PROCLAIM Trial: Safety Benefit with Pemetrexed Regimen in NSQ NSCLC

PROCLAIM Trial: Safety Benefit with Pemetrexed Regimen in NSQ NSCLC

Dr. Suresh Senan
In patients with advanced nonsquamous non–small cell lung cancer (NSQ NSCLC), a chemotherapy regimen including pemetrexed had a better safety profile than one including etoposide, according to the final results of the phase III PROCLAIM trial (Abstract 7506). The pemetrexed arm did not, however, demonstrate improved overall survival (OS) compared with the control arm, said Suresh Senan, PhD, MRCP, FRCR, of VU University Medical Center, the Netherlands, who presented the results during the Lung Cancer Oral Abstract Session on Saturday, May 30.

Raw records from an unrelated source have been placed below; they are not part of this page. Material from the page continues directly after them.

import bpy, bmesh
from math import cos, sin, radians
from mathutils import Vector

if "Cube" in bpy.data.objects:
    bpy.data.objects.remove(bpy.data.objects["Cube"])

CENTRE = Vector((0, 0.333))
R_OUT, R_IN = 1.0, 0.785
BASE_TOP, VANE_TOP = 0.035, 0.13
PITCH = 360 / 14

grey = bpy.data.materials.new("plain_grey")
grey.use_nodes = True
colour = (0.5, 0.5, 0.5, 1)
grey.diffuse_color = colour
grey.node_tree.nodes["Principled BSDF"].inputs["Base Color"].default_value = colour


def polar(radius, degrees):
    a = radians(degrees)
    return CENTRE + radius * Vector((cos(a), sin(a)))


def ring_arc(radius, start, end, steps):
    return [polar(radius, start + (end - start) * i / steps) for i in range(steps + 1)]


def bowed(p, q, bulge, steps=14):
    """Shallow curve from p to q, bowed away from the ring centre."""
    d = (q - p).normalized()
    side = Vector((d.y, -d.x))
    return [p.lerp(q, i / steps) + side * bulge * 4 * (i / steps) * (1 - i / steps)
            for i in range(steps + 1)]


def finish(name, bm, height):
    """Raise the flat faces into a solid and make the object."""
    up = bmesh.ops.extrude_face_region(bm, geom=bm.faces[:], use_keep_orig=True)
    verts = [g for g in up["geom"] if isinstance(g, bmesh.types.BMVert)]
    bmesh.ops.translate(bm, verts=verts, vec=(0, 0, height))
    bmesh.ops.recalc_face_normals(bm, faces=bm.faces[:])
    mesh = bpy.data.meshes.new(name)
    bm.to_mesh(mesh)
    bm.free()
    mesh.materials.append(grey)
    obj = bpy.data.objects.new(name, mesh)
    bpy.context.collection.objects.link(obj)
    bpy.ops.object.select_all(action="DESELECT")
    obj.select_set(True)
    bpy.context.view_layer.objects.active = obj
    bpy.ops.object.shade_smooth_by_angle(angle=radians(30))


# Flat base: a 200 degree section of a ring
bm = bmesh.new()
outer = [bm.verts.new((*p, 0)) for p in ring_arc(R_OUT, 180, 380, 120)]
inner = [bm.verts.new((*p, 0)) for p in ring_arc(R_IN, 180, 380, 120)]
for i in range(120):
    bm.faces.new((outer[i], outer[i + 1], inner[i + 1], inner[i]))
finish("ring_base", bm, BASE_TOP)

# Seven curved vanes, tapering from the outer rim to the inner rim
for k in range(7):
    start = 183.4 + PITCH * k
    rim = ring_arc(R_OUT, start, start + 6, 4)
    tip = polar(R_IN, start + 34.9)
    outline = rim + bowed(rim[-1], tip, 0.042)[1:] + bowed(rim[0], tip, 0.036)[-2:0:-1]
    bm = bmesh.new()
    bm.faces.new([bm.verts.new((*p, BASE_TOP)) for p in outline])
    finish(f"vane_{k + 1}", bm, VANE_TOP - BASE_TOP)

Pemetrexed is a multitargeted antifolate with selective activity in NSQ NSCLC. The international, multicenter, randomized PROCLAIM study evaluated the safety and efficacy of two chemoradiotherapy regimens in previously untreated patients with stage IIIA or IIIB NSQ NSCLC. Patients were randomly assigned to concurrent pemetrexed/cisplatin and thoracic radiation therapy (TRT), followed by consolidation pemetrexed, or to etoposide/cisplatin and TRT followed by investigator’s choice among three consolidation chemotherapy regimens.

The primary endpoint was OS, and secondary endpoints included progression-free survival (PFS), objective response rate (ORR; complete response plus partial response), and incidence of adverse events. The trial was powered as a superiority study. Enrollment of 600 patients was planned, for a minimum of 355 deaths with 80% power to detect a hazard ratio (HR) of 0.74 with a two-sided a level of 0.05.

An independent data-monitoring committee evaluated safety data, and a futility analysis was conducted after 165 deaths. The study was stopped after the futility analysis in August 2012, with 598 of the planned 600 patients enrolled.

A total of 555 patients were treated: 283 in the pemetrexed arm and 272 in the etoposide arm. Consolidation was completed in 229 patients in the pemetrexed arm and 202 in the etoposide arm. Baseline characteristics were balanced between arms.

Median OS was 26.8 months in the pemetrexed arm and 25.0 months in the etoposide arm (HR 0.98, 95% CI [0.79, 1.20]; p = 0.831). Median PFS was 11.4 months in the pemetrexed arm and 9.8 months in the etoposide arm (HR 0.86, 95% CI [0.71, 1.04]; p = 0.130). ORR for the pemetrexed arm was 35.9% compared with 33.0% for the etoposide arm (p = 0.458). Disease control rate for the pemetrexed arm was 80.7% compared with 70.7% for the etoposide arm.

The pemetrexed arm had a signifi-cantly lower incidence of grade 3/4 adverse events deemed to be related to the study treatment (64.0%) compared with the etoposide arm (76.8%; p = 0.001). There were lower incidences of neutropenia and granulocytopenia in the pemetrexed arm (24.4%) compared with the etoposide arm (44.5%; p < 0.001).

The study authors concluded that pemetrexed/cisplatin combined with TRT followed by pemetrexed consolidation is a feasible regimen with an acceptable safety profile.

Discussant Mark A. Socinski, MD, of the University of Pittsburgh Medical Center, acknowledged the acceptable toxicity profile of the pemetrexed regimen, with fewer grade 3-5 adverse events compared with the control arm. However, Dr. Socinski questioned whether routine use of the pemetrexed regimen could be justified, with increased costs but no benefit in survival outcomes. “Given the number of cycles and the acquisition costs, there is clearly a major difference in the ‘financial toxicity’ of the regimens.”  

Watch the session: Visit the ASCO Virtual Meeting website.